----- EXERCISE DATA -----
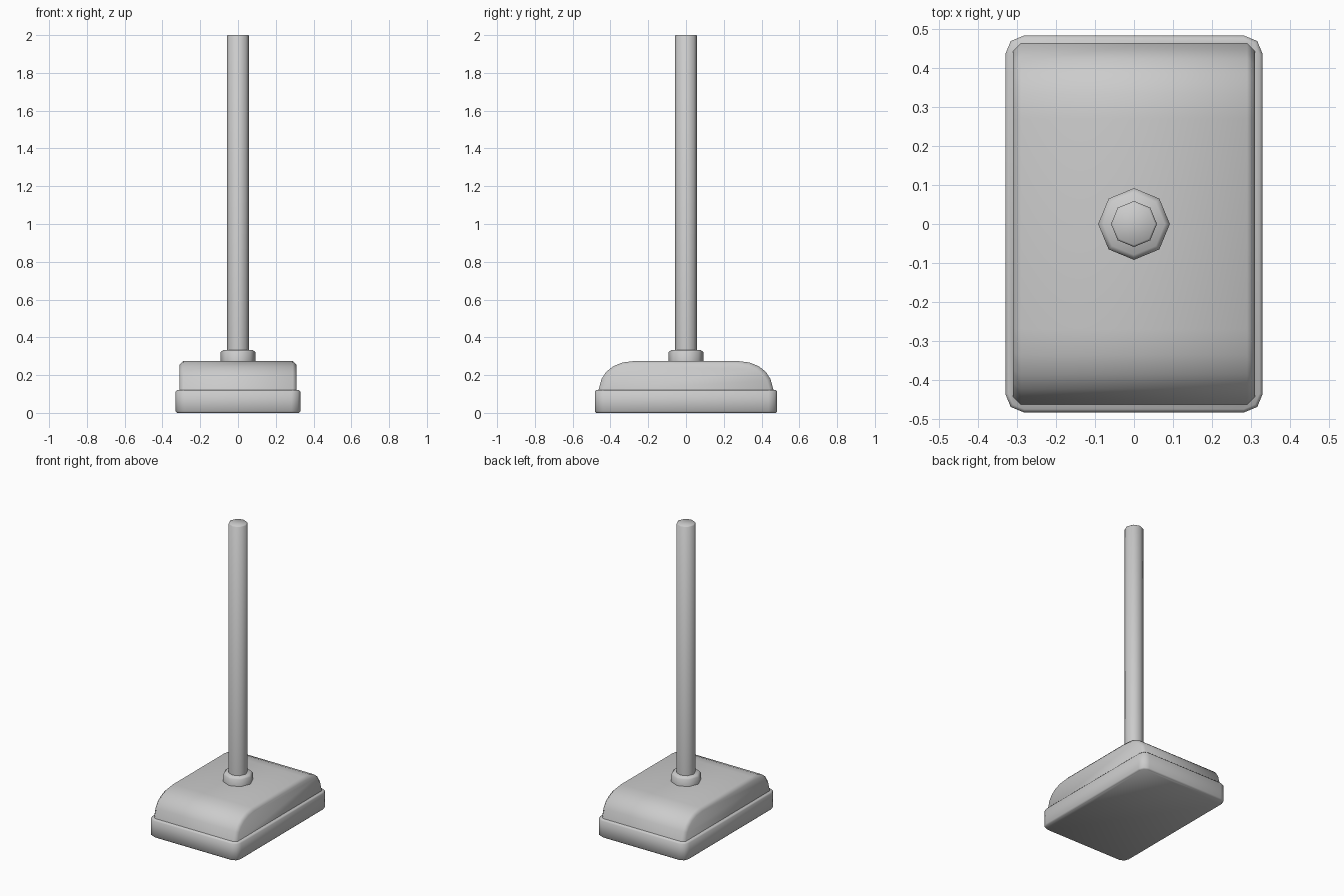
import bpy, bmesh, math

if "Cube" in bpy.data.objects:
    bpy.data.objects.remove(bpy.data.objects["Cube"])

grey = bpy.data.materials.new("plain grey")
grey.diffuse_color = (0.6, 0.6, 0.6, 1)
grey.use_nodes = True
grey.node_tree.nodes["Principled BSDF"].inputs["Base Color"].default_value = grey.diffuse_color


def finish(bm, name, angle=50):
    bmesh.ops.recalc_face_normals(bm, faces=bm.faces)
    mesh = bpy.data.meshes.new(name)
    bm.to_mesh(mesh)
    bm.free()
    mesh.materials.append(grey)
    ob = bpy.data.objects.new(name, mesh)
    bpy.context.collection.objects.link(ob)
    bpy.ops.object.select_all(action='DESELECT')
    ob.select_set(True)
    bpy.context.view_layer.objects.active = ob
    bpy.ops.object.shade_smooth_by_angle(angle=math.radians(angle))
    return ob


def bevel(bm, edges, width, segments=1):
    bmesh.ops.bevel(bm, geom=edges, offset=width, segments=segments,
                    profile=0.5, affect='EDGES', clamp_overlap=True)


def prism(points, vector):
    """Extrude a closed outline along a vector."""
    bm = bmesh.new()
    face = bm.faces.new([bm.verts.new(p) for p in points])
    new = bmesh.ops.extrude_face_region(bm, geom=[face])["geom"]
    bmesh.ops.translate(bm, vec=vector,
                        verts=[v for v in new if isinstance(v, bmesh.types.BMVert)])
    return bm


def octagon(radius, z):
    return [(radius * math.cos(i * math.pi / 4), radius * math.sin(i * math.pi / 4), z)
            for i in range(8)]


def rim_edges(bm, axis):
    """Edges lying in the two end caps of a prism."""
    return [e for e in bm.edges
            if abs(e.verts[0].co[axis] - e.verts[1].co[axis]) < 1e-5]


# Base slab with rounded corners and softened rims
bm = prism([(-.33, -.483, 0), (.33, -.483, 0), (.33, .483, 0), (-.33, .483, 0)], (0, 0, .12))
bevel(bm, [e for e in bm.edges if abs(e.verts[0].co.z - e.verts[1].co.z) > .1], .047, 2)
bevel(bm, rim_edges(bm, 2), .008)
finish(bm, "base_slab")

# Domed housing: profile across y, extruded along x
half = [(.465, .115), (.447, .18), (.423, .217), (.385, .247), (.335, .267), (.27, .275)]
profile = half + [(-y, z) for y, z in reversed(half)]
bm = prism([(-.31, y, z) for y, z in profile], (.62, 0, 0))
bevel(bm, [e for e in rim_edges(bm, 0) if max(v.co.z for v in e.verts) > .12], .02)
finish(bm, "domed_housing")

# Collar around the pole foot
bm = prism(octagon(.092, .265), (0, 0, .068))
bevel(bm, [e for e in rim_edges(bm, 2) if e.verts[0].co.z > .3], .012)
finish(bm, "collar")

# Long pole
bm = prism(octagon(.059, .27), (0, 0, 1.73))
bevel(bm, [e for e in rim_edges(bm, 2) if e.verts[0].co.z > 1], .005)
finish(bm, "pole")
-----
HOW TO COMPLETE THIS TASK.
Find the word "bevel" in the entries, and copy every line it shows up in.

ANSWER BELOW.
def bevel(bm, edges, width, segments=1):
    bmesh.ops.bevel(bm, geom=edges, offset=width, segments=segments,
bevel(bm, [e for e in bm.edges if abs(e.verts[0].co.z - e.verts[1].co.z) > .1], .047, 2)
bevel(bm, rim_edges(bm, 2), .008)
bevel(bm, [e for e in rim_edges(bm, 0) if max(v.co.z for v in e.verts) > .12], .02)
bevel(bm, [e for e in rim_edges(bm, 2) if e.verts[0].co.z > .3], .012)
bevel(bm, [e for e in rim_edges(bm, 2) if e.verts[0].co.z > 1], .005)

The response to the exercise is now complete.